Exercise description: Return the lines below exactly, from the first line to the line that contains "m.diffuse_color = (r, g, b, 1)". Leave out pictures.

Data under study:
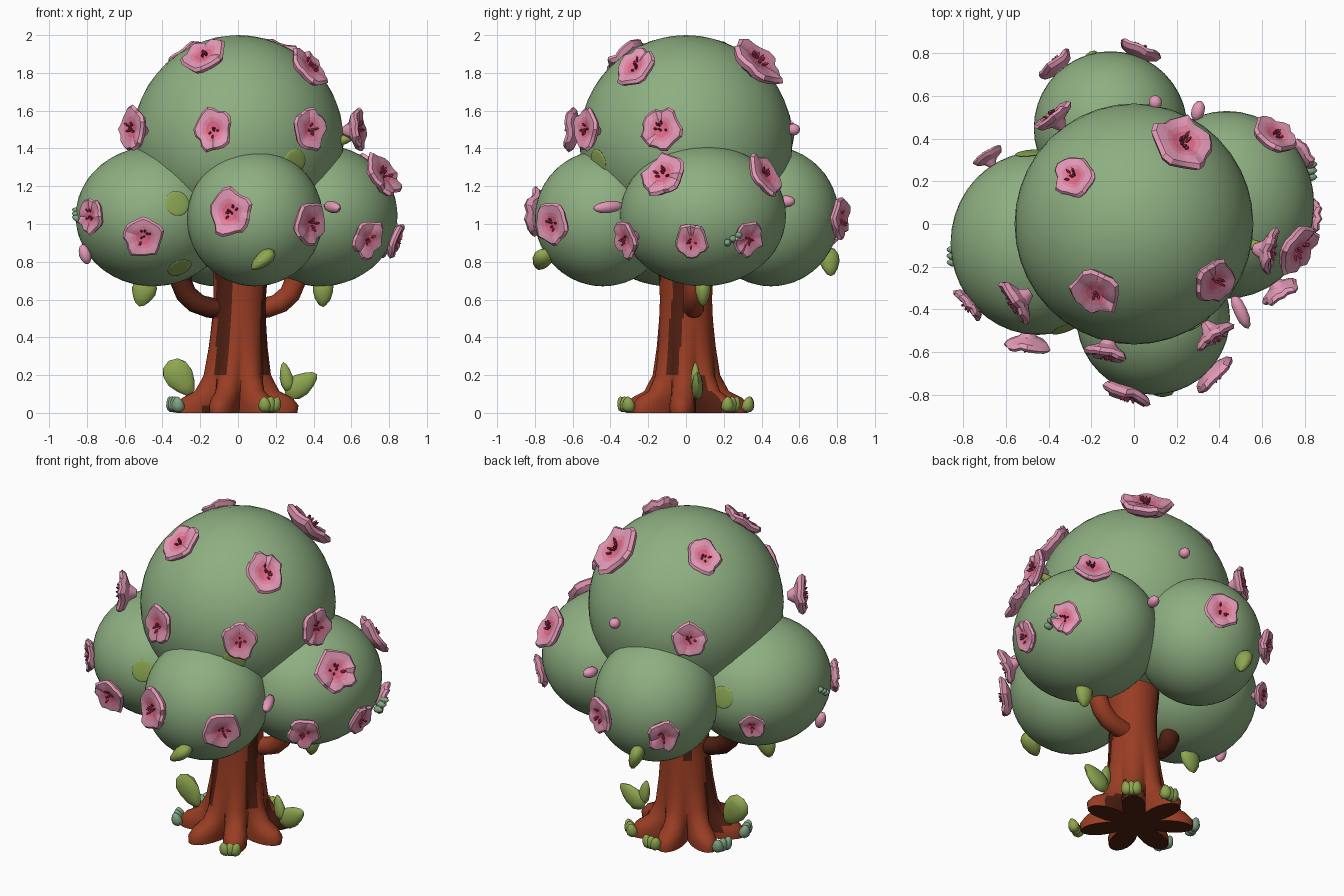
import bpy, bmesh, math, random
from mathutils import Vector, Matrix

random.seed(4)
cube = bpy.data.objects.get("Cube")
if cube:
    bpy.data.objects.remove(cube, do_unlink=True)


def material(name, r, g, b):
    m = bpy.data.materials.new(name)
    m.use_nodes = True
    m.diffuse_color = (r, g, b, 1)
    for node in m.node_tree.nodes:
        if node.type == 'BSDF_PRINCIPLED':
            node.inputs["Base Color"].default_value = (r, g, b, 1)
            node.inputs["Roughness"].default_value = 0.9
    return m


foliage = material("foliage green", 0.27, 0.43, 0.22)
bark = material("red bark", 0.32, 0.047, 0.017)
dark_bark = material("dark bark", 0.08, 0.014, 0.006)
petal = material("petal pink", 0.77, 0.32, 0.47)
rose = material("rose pink", 0.78, 0.23, 0.36)
throat = material("throat pink", 0.76, 0.14, 0.25)
stamen = material("stamen red", 0.45, 0.05, 0.12)
leaf_green = material("leaf green", 0.27, 0.38, 0.08)
sage = material("sage green", 0.23, 0.38, 0.23)
spot_green = material("spot green", 0.26, 0.39, 0.09)


def finish(bm, name, mats, angle=40):
    bmesh.ops.recalc_face_normals(bm, faces=bm.faces[:])
    mesh = bpy.data.meshes.new(name)
    bm.to_mesh(mesh)
    bm.free()
    for m in mats:
        mesh.materials.append(m)
    obj = bpy.data.objects.new(name, mesh)
    bpy.context.collection.objects.link(obj)
    bpy.ops.object.select_all(action='DESELECT')
    bpy.context.view_layer.objects.active = obj
    obj.select_set(True)
    bpy.ops.object.shade_smooth_by_angle(angle=math.radians(angle))


def facing(pos, normal, scale=(1, 1, 1)):
    turn = Vector(normal).to_track_quat('Z', 'Y').to_matrix().to_4x4()
    return Matrix.Translation(pos) @ turn @ Matrix.Diagonal((*scale, 1))


def loft(bm, rings, mat_rule):
    """Skin a list of point rings and cap both ends."""
    rows = [[bm.verts.new(p) for p in ring] for ring in rings]
    n = len(rows[0])
    for k, (a, b) in enumerate(zip(rows, rows[1:])):
        for i in range(n):
            j = (i + 1) % n
            bm.faces.new((a[i], a[j], b[j], b[i])).material_index = mat_rule(k, i)
    bm.faces.new(rows[0][::-1]).material_index = mat_rule(-1, 0)
    bm.faces.new(rows[-1]).material_index = mat_rule(len(rows) - 1, 0)


def ball(bm, matrix, index=0, level=2):
    made = bmesh.ops.create_icosphere(bm, subdivisions=level, radius=1, matrix=matrix)
    for f in {f for v in made["verts"] for f in v.link_faces}:
        f.material_index = index


# Canopy: one crown ball above four lower balls
balls = {
    "crown": ((0, 0, 1.44), (0.56, 0.565, 0.56)),
    "front": ((0.09, -0.44, 1.03), (0.36, 0.36, 0.36)),
    "back": ((-0.11, 0.45, 1.04), (0.36, 0.36, 0.37)),
    "right": ((-0.45, -0.09, 1.04), (0.41, 0.43, 0.37)),
    "left": ((0.435, 0.09, 1.045), (0.41, 0.44, 0.375)),
}
for name, (centre, size) in balls.items():
    bm = bmesh.new()
    ball(bm, Matrix.Translation(centre) @ Matrix.Diagonal((*size, 1)), level=4)
    finish(bm, name + "_foliage", [foliage])

# Trunk with rounded, flared roots
ROOTS, SEG = 7, 84
levels = [(0, 0.23, 0.1), (0.04, 0.235, 0.1), (0.08, 0.22, 0.08), (0.115, 0.19, 0.04),
          (0.2, 0.17, 0.012), (0.35, 0.153, 0.005), (0.5, 0.142, 0), (0.6, 0.138, 0),
          (0.7, 0.142, 0), (0.85, 0.16, 0)]


def trunk_ring(z, radius, flare):
    ring = []
    for i in range(SEG):
        t = math.tau * i / SEG
        r = radius + flare * (2 * abs(math.cos(ROOTS / 2 * t + 0.3)) - 1)
        ring.append((r * math.cos(t) + 0.04 * z - 0.015, r * math.sin(t), z))
    return ring


def bark_rule(k, i):
    if k < 0:
        return 1
    t = math.tau * i / SEG
    streak = math.sin(2 * t + 0.35 * k + 0.5) + 0.6 * math.sin(5 * t - 0.5 * k)
    front_streak = 4 <= k <= 8 and 3.85 - 0.1 * (k - 4) < t < 4.35
    return int(front_streak or streak > 1.0)


bm = bmesh.new()
loft(bm, [trunk_ring(*level) for level in levels], bark_rule)
finish(bm, "trunk", [bark, dark_bark], 50)

# Branches, mirrored left and right
path = [(0.04, 0.55), (0.14, 0.555), (0.22, 0.58), (0.275, 0.63), (0.3, 0.69), (0.31, 0.8)]
for side, name, mat in ((1, "left_branch", bark), (-1, "right_branch", dark_bark)):
    bm = bmesh.new()
    rings = []
    for k, (x, z) in enumerate(path):
        tilt = math.radians(80) * (1 - k / (len(path) - 1))
        ring = []
        for i in range(12):
            t = math.tau * i / 12
            u = 0.056 * math.cos(t)
            ring.append((side * (x + u * math.cos(tilt)), side * 0.04 + 0.056 * math.sin(t),
                         z - u * math.sin(tilt)))
        rings.append(ring)
    loft(bm, rings, lambda k, i: 0)
    finish(bm, name, [mat], 50)

# Blossoms: lobed funnels with a rose ring, a deeper throat and stamens
funnel = [(0.2, -0.85), (0.45, -0.45), (0.95, -0.22), (1.08, 0), (0.97, 0.14), (0.62, 0.12), (0.42, 0.07), (0.1, 0.02)]


def blossom(bm, pos, normal, size):
    n, phase = 20, random.uniform(0, 6)
    place = facing(pos, normal, (size * random.uniform(0.9, 1.05), size * 1.05, size))
    wave = [random.uniform(-0.08, 0.08) for _ in range(n)]
    rings = []
    for r, z in funnel:
        ring = []
        for i in range(n):
            t = math.tau * i / n
            lobe = 1 + r * (0.07 * math.cos(5 * t + phase) + wave[i] * 0.8)
            ring.append(place @ Vector((r * lobe * math.cos(t), r * lobe * math.sin(t), z + r * wave[i])))
        rings.append(ring)
    loft(bm, rings, lambda k, i: max(0, min(k - 4, 2)))
    for _ in range(7):
        a, d = random.uniform(0, 6.28), random.uniform(0.05, 0.4)
        lean = Vector((d * math.cos(a), d * math.sin(a), 0.15))
        tip = place @ facing(lean, lean + Vector((0, 0, 0.3)), (0.065, 0.065, 0.17))
        ball(bm, tip, 3, 1)


blossoms = {
    "crown": [(-0.28, 0.22, 1.89, 0.1), (0.23, 0.38, 1.86, 0.14), (-0.18, -0.32, 1.89, 0.11), (0.38, -0.27, 1.83, 0.11),
              (-0.13, -0.61, 1.5, 0.1), (0.38, -0.53, 1.5, 0.1), (0.64, -0.13, 1.5, 0.1), (-0.56, -0.37, 1.5, 0.105),
              (-0.38, 0.51, 1.5, 0.09)],
    "front": [(-0.04, -0.8, 1.06, 0.11), (0.38, -0.71, 1, 0.1)],
    "back": [(0.03, 0.82, 1.03, 0.095), (-0.37, 0.75, 0.98, 0.09)],
    "right": [(-0.5, -0.57, 0.93, 0.095), (-0.78, -0.38, 1.04, 0.085), (-0.69, 0.32, 0.96, 0.07)],
    "left": [(0.66, 0.42, 1.26, 0.11), (0.77, -0.12, 1.26, 0.11), (0.69, -0.32, 0.92, 0.09),
             (0.84, 0.03, 0.91, 0.085), (0.79, 0.33, 0.92, 0.085)],
}
for name, flowers in blossoms.items():
    bm = bmesh.new()
    for x, y, z, size in flowers:
        pos = Vector((x, y, z))
        blossom(bm, pos, pos - Vector(balls[name][0]), size)
    finish(bm, name + "_blossoms", [petal, rose, throat, stamen], 30)

# Closed buds
bm = bmesh.new()
for pos, aim, length in (((0.5, -0.41, 1.09), (0.4, -0.9, -0.1), 0.09), ((0.1, 0.57, 1.5), (0, 1, 0), 0.035),
                         ((0.3, 0.53, 1.12), (0.3, 1, 0), 0.05), ((-0.81, -0.19, 0.84), (-0.3, 0, 1), 0.055)):
    ball(bm, facing(pos, aim, (0.032, 0.032, length)))
finish(bm, "buds", [petal])


# Leaves: flattened ovals that narrow towards the tip
def leaf(bm, pos, aim, length, width, depth, index=0):
    place = facing(pos, aim, (width, depth, length))
    made = bmesh.ops.create_icosphere(bm, subdivisions=2, radius=1)["verts"]
    for v in made:
        taper = 1 - 0.3 * v.co.z
        v.co = place @ Vector((v.co.x * taper, v.co.y * taper, v.co.z))
    for f in {f for v in made for f in v.link_faces}:
        f.material_index = index


bm = bmesh.new()
for pos, aim, width, depth in (((-0.5, -0.09, 0.64), (-0.3, 0, -1), 0.035, 0.065),
                               ((0.45, 0.09, 0.64), (0, 0, -1), 0.055, 0.04),
                               ((0.13, -0.76, 0.81), (-0.6, -0.2, -0.5), 0.055, 0.04),
                               ((-0.18, 0.76, 0.8), (0.3, 0.1, -1), 0.055, 0.04),
                               ((0.57, -0.1, 1.45), (1, -0.2, 0.4), 0.025, 0.025)):
    leaf(bm, pos, aim, 0.08, width, depth)
finish(bm, "canopy_leaves", [leaf_green])

bm = bmesh.new()
leaf(bm, (-0.305, -0.05, 0.185), (0.55, 0, -0.8), 0.11, 0.03, 0.075)
leaf(bm, (0.335, 0.06, 0.15), (0.9, 0, 0.6), 0.1, 0.03, 0.06)
leaf(bm, (0.255, 0.05, 0.19), (-0.2, 0, 1), 0.08, 0.025, 0.035)
finish(bm, "ground_leaves", [leaf_green])

# Sprouts between the roots, sage ones and leaf green ones
bm = bmesh.new()
sprouts = [(-0.34, 0.12), (-0.33, -0.13), (0.01, 0.33), (0.22, 0.24), (0.17, -0.32)]
for k, (x, y) in enumerate(sprouts):
    for turn in (-1, 0, 1):
        aim = (x + turn * y, y - turn * x, 1.5)
        leaf(bm, (x + 0.09 * turn * y, y - 0.09 * turn * x, 0.045), aim, 0.044, 0.034, 0.03, int(k > 1))
for pos, aim in (((-0.85, -0.15, 1.05), (-1, 0, 0.3)), ((0.83, 0.25, 0.92), (1, 0, 0))):
    for turn in (-1, 0, 1):
        leaf(bm, Vector(pos) + Vector((0, 0.03 * turn, 0.02 * turn)), aim, 0.03, 0.02, 0.02)
finish(bm, "sprouts", [sage, leaf_green])

# Pale spots lying on the foliage
bm = bmesh.new()
for name, aim in (("right", (0.3, -0.9, 0.18)), ("right", (-0.1, 1, 0.16)),
                  ("crown", (0.3, -0.46, -0.11)), ("right", (0.35, -0.6, -0.75))):
    centre, size = balls[name]
    d = Vector(aim).normalized()
    pos = Vector(centre) + Vector(d * s for d, s in zip(d, size))
    normal = Vector(d / s for d, s in zip(d, size))
    ball(bm, facing(pos, normal, (0.068, 0.068, 0.009)), level=3)
finish(bm, "foliage_spots", [spot_green])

Your solution:
import bpy, bmesh, math, random
from mathutils import Vector, Matrix

random.seed(4)
cube = bpy.data.objects.get("Cube")
if cube:
    bpy.data.objects.remove(cube, do_unlink=True)


def material(name, r, g, b):
    m = bpy.data.materials.new(name)
    m.use_nodes = True
    m.diffuse_color = (r, g, b, 1)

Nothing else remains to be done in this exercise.